◆ **Activity**
Reproduce the records exactly. Leave the pictures out.

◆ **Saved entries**
◇ ◇ ◇ ◇ ◇ ◇ ◇
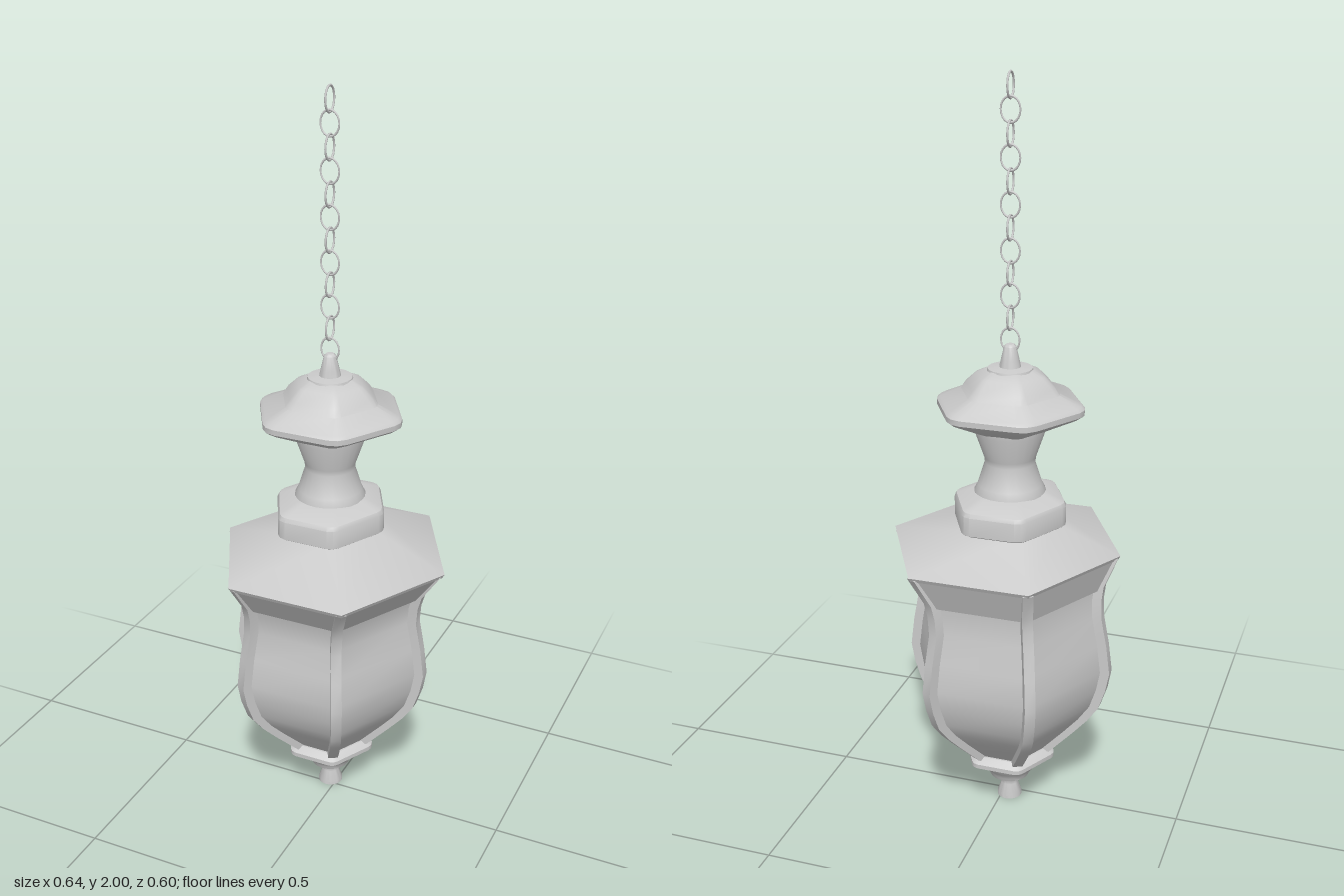
import * as THREE from 'three';
import { toCreasedNormals, mergeGeometries } from 'three/addons/utils/BufferGeometryUtils.js';

const metal = new THREE.MeshStandardMaterial({ color: 0xcccccc });
const AXIS = -0.02; // the lantern hangs a little off the roof's centre
const STRETCH = 1.09; // hexagons are slightly deeper than regular

// Closed skin through rings of points, listed bottom to top
function loft(rings, crease = 0.6) {
  const n = rings[0].length, pos = [];
  const tri = (...p) => p.forEach(v => pos.push(v.x, v.y, v.z));
  for (let i = 0; i < rings.length - 1; i++) {
    for (let j = 0; j < n; j++) {
      const k = (j + 1) % n, lo = rings[i], up = rings[i + 1];
      tri(lo[j], up[j], lo[k]);
      tri(lo[k], up[j], up[k]);
    }
  }
  const middle = r => r.reduce((s, p) => s.add(p), new THREE.Vector3()).divideScalar(n);
  const bottom = rings[0], top = rings[rings.length - 1];
  const cb = middle(bottom), ct = middle(top);
  for (let j = 0; j < n; j++) {
    const k = (j + 1) % n;
    tri(cb, bottom[j], bottom[k]);
    tri(ct, top[k], top[j]);
  }
  const g = new THREE.BufferGeometry();
  g.setAttribute('position', new THREE.Float32BufferAttribute(pos, 3));
  return toCreasedNormals(g, crease);
}

// Hexagonal ring with corners on the x axis; cut rounds each corner
function hexRing(y, r, { stretch = STRETCH, cut = 0, centre = AXIS } = {}) {
  const corner = i => new THREE.Vector3(
    r * Math.cos(i * Math.PI / 3), 0, r * Math.sin(i * Math.PI / 3) * stretch);
  const ring = [];
  for (let i = 0; i < 6; i++) {
    const c = corner(i);
    if (!cut) { ring.push(c); continue; }
    ring.push(c.clone().lerp(corner(i + 5), cut),
      c.clone().multiplyScalar(1 - cut * 0.28),
      c.clone().lerp(corner(i + 1), cut));
  }
  return ring.map(p => p.add(new THREE.Vector3(centre, y, centre)));
}

const hexLoft = (profile, opts) =>
  loft(profile.map(([y, r, centre = AXIS]) => hexRing(y, r, { ...opts, centre })));

// Round turned part from [radius, height] pairs, bottom to top
function turned(profile) {
  const g = new THREE.LatheGeometry(profile.map(([r, y]) => new THREE.Vector2(r, y)), 24);
  return toCreasedNormals(g.translate(AXIS, 0, AXIS), 0.6);
}

// Corner outline of the lantern body: height, radius, centre offset
const BODY = [
  [0.165, 0.118], [0.24, 0.187], [0.285, 0.226], [0.33, 0.257], [0.385, 0.275],
  [0.44, 0.285], [0.52, 0.275], [0.6, 0.26], [0.65, 0.261, -0.016],
  [0.69, 0.269, -0.012], [0.77, 0.312, -0.001],
];

// One bar following the body outline at a corner
function rib(i) {
  const a = i * Math.PI / 3;
  const out = new THREE.Vector3(Math.cos(a), 0, Math.sin(a) * STRETCH).normalize();
  const side = new THREE.Vector3(-out.z, 0, out.x);
  return loft(BODY.map(([y, r, c = AXIS]) => {
    const p = hexRing(y, r, { centre: c })[i];
    return [[0, -0.5], [0, 0.5], [-1, 0.5], [-1, -0.5]].map(([d, w]) =>
      p.clone().addScaledVector(out, d * 0.032).addScaledVector(side, w * 0.028));
  }));
}

export function createModel() {
  const model = new THREE.Group();
  const add = (name, geometry, parent = model) => {
    const mesh = new THREE.Mesh(geometry, metal);
    mesh.name = name;
    parent.add(mesh);
    return mesh;
  };

  // Glass body set in behind the ribs
  add('glassPanes', hexLoft(BODY.slice(0, 10).map(([y, r, c]) => [y, r - 0.018, c])));

  // Six corner ribs
  const ribs = new THREE.Group();
  ribs.name = 'ribs';
  for (let i = 0; i < 6; i++) add('rib', rib(i), ribs);
  model.add(ribs);

  // Sloping band between the glass and the eaves
  add('fascia', hexLoft([[0.678, 0.25, -0.013], [0.678, 0.259, -0.013], [0.77, 0.312, 0]]));

  // Hexagonal roof
  add('roof', hexLoft([[0.765, 0.312, 0], [0.776, 0.318, 0], [0.855, 0.125], [0.865, 0.125]]));

  // Collar block on the roof
  add('collar', hexLoft([[0.85, 0.15], [0.855, 0.158], [0.905, 0.158], [0.915, 0.152], [0.936, 0.1]],
    { stretch: 1.12, cut: 0.12 }));

  // Waisted neck
  add('neck', turned([[0, 0.92], [0.094, 0.92], [0.094, 0.938], [0.085, 0.955],
    [0.066, 1.015], [0.068, 1.03], [0.092, 1.1], [0.092, 1.13], [0, 1.13]]));

  // Domed hexagonal cap with a brim
  add('cap', hexLoft([[1.108, 0.1], [1.152, 0.195], [1.16, 0.206], [1.174, 0.206], [1.182, 0.197],
    [1.207, 0.137], [1.225, 0.124], [1.252, 0.094], [1.266, 0.062]],
    { stretch: 1, cut: 0.14 }));
  add('capFinial', turned([[0, 1.26], [0.06, 1.262], [0.058, 1.269], [0.028, 1.272],
    [0.024, 1.29], [0.016, 1.325], [0.01, 1.331], [0, 1.332]]));

  // Rim, cup and drop under the body
  add('lowerRim', hexLoft([[0.14, 0.122], [0.145, 0.132], [0.157, 0.132], [0.172, 0.112]],
    { cut: 0.1 }));
  add('lowerCup', turned([[0, 0.072], [0.055, 0.072], [0.057, 0.08], [0.072, 0.1],
    [0.09, 0.125], [0.095, 0.142], [0, 0.142]]));
  add('drop', turned([[0, 0], [0.034, 0], [0.034, 0.008], [0.023, 0.04], [0.023, 0.05],
    [0.034, 0.074], [0, 0.074]]));

  // Chain of links turned alternately by a quarter
  const links = [];
  for (let i = 0; i < 12; i++) {
    const link = new THREE.TorusGeometry(0.0285, 0.0028, 6, 20);
    link.scale(0.87, 1.1, 1).rotateY(i % 2 ? Math.PI / 2 : 0);
    links.push(link.translate(AXIS, 1.342 + i * 0.0567, AXIS));
  }
  add('chain', mergeGeometries(links));

  return model;
}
◇ ◇ ◇ ◇ ◇ ◇ ◇
◆ **Solution**
import * as THREE from 'three';
import { toCreasedNormals, mergeGeometries } from 'three/addons/utils/BufferGeometryUtils.js';

const metal = new THREE.MeshStandardMaterial({ color: 0xcccccc });
const AXIS = -0.02; // the lantern hangs a little off the roof's centre
const STRETCH = 1.09; // hexagons are slightly deeper than regular

// Closed skin through rings of points, listed bottom to top
function loft(rings, crease = 0.6) {
  const n = rings[0].length, pos = [];
  const tri = (...p) => p.forEach(v => pos.push(v.x, v.y, v.z));
  for (let i = 0; i < rings.length - 1; i++) {
    for (let j = 0; j < n; j++) {
      const k = (j + 1) % n, lo = rings[i], up = rings[i + 1];
      tri(lo[j], up[j], lo[k]);
      tri(lo[k], up[j], up[k]);
    }
  }
  const middle = r => r.reduce((s, p) => s.add(p), new THREE.Vector3()).divideScalar(n);
  const bottom = rings[0], top = rings[rings.length - 1];
  const cb = middle(bottom), ct = middle(top);
  for (let j = 0; j < n; j++) {
    const k = (j + 1) % n;
    tri(cb, bottom[j], bottom[k]);
    tri(ct, top[k], top[j]);
  }
  const g = new THREE.BufferGeometry();
  g.setAttribute('position', new THREE.Float32BufferAttribute(pos, 3));
  return toCreasedNormals(g, crease);
}

// Hexagonal ring with corners on the x axis; cut rounds each corner
function hexRing(y, r, { stretch = STRETCH, cut = 0, centre = AXIS } = {}) {
  const corner = i => new THREE.Vector3(
    r * Math.cos(i * Math.PI / 3), 0, r * Math.sin(i * Math.PI / 3) * stretch);
  const ring = [];
  for (let i = 0; i < 6; i++) {
    const c = corner(i);
    if (!cut) { ring.push(c); continue; }
    ring.push(c.clone().lerp(corner(i + 5), cut),
      c.clone().multiplyScalar(1 - cut * 0.28),
      c.clone().lerp(corner(i + 1), cut));
  }
  return ring.map(p => p.add(new THREE.Vector3(centre, y, centre)));
}

const hexLoft = (profile, opts) =>
  loft(profile.map(([y, r, centre = AXIS]) => hexRing(y, r, { ...opts, centre })));

// Round turned part from [radius, height] pairs, bottom to top
function turned(profile) {
  const g = new THREE.LatheGeometry(profile.map(([r, y]) => new THREE.Vector2(r, y)), 24);
  return toCreasedNormals(g.translate(AXIS, 0, AXIS), 0.6);
}

// Corner outline of the lantern body: height, radius, centre offset
const BODY = [
  [0.165, 0.118], [0.24, 0.187], [0.285, 0.226], [0.33, 0.257], [0.385, 0.275],
  [0.44, 0.285], [0.52, 0.275], [0.6, 0.26], [0.65, 0.261, -0.016],
  [0.69, 0.269, -0.012], [0.77, 0.312, -0.001],
];

// One bar following the body outline at a corner
function rib(i) {
  const a = i * Math.PI / 3;
  const out = new THREE.Vector3(Math.cos(a), 0, Math.sin(a) * STRETCH).normalize();
  const side = new THREE.Vector3(-out.z, 0, out.x);
  return loft(BODY.map(([y, r, c = AXIS]) => {
    const p = hexRing(y, r, { centre: c })[i];
    return [[0, -0.5], [0, 0.5], [-1, 0.5], [-1, -0.5]].map(([d, w]) =>
      p.clone().addScaledVector(out, d * 0.032).addScaledVector(side, w * 0.028));
  }));
}

export function createModel() {
  const model = new THREE.Group();
  const add = (name, geometry, parent = model) => {
    const mesh = new THREE.Mesh(geometry, metal);
    mesh.name = name;
    parent.add(mesh);
    return mesh;
  };

  // Glass body set in behind the ribs
  add('glassPanes', hexLoft(BODY.slice(0, 10).map(([y, r, c]) => [y, r - 0.018, c])));

  // Six corner ribs
  const ribs = new THREE.Group();
  ribs.name = 'ribs';
  for (let i = 0; i < 6; i++) add('rib', rib(i), ribs);
  model.add(ribs);

  // Sloping band between the glass and the eaves
  add('fascia', hexLoft([[0.678, 0.25, -0.013], [0.678, 0.259, -0.013], [0.77, 0.312, 0]]));

  // Hexagonal roof
  add('roof', hexLoft([[0.765, 0.312, 0], [0.776, 0.318, 0], [0.855, 0.125], [0.865, 0.125]]));

  // Collar block on the roof
  add('collar', hexLoft([[0.85, 0.15], [0.855, 0.158], [0.905, 0.158], [0.915, 0.152], [0.936, 0.1]],
    { stretch: 1.12, cut: 0.12 }));

  // Waisted neck
  add('neck', turned([[0, 0.92], [0.094, 0.92], [0.094, 0.938], [0.085, 0.955],
    [0.066, 1.015], [0.068, 1.03], [0.092, 1.1], [0.092, 1.13], [0, 1.13]]));

  // Domed hexagonal cap with a brim
  add('cap', hexLoft([[1.108, 0.1], [1.152, 0.195], [1.16, 0.206], [1.174, 0.206], [1.182, 0.197],
    [1.207, 0.137], [1.225, 0.124], [1.252, 0.094], [1.266, 0.062]],
    { stretch: 1, cut: 0.14 }));
  add('capFinial', turned([[0, 1.26], [0.06, 1.262], [0.058, 1.269], [0.028, 1.272],
    [0.024, 1.29], [0.016, 1.325], [0.01, 1.331], [0, 1.332]]));

  // Rim, cup and drop under the body
  add('lowerRim', hexLoft([[0.14, 0.122], [0.145, 0.132], [0.157, 0.132], [0.172, 0.112]],
    { cut: 0.1 }));
  add('lowerCup', turned([[0, 0.072], [0.055, 0.072], [0.057, 0.08], [0.072, 0.1],
    [0.09, 0.125], [0.095, 0.142], [0, 0.142]]));
  add('drop', turned([[0, 0], [0.034, 0], [0.034, 0.008], [0.023, 0.04], [0.023, 0.05],
    [0.034, 0.074], [0, 0.074]]));

  // Chain of links turned alternately by a quarter
  const links = [];
  for (let i = 0; i < 12; i++) {
    const link = new THREE.TorusGeometry(0.0285, 0.0028, 6, 20);
    link.scale(0.87, 1.1, 1).rotateY(i % 2 ? Math.PI / 2 : 0);
    links.push(link.translate(AXIS, 1.342 + i * 0.0567, AXIS));
  }
  add('chain', mergeGeometries(links));

  return model;
}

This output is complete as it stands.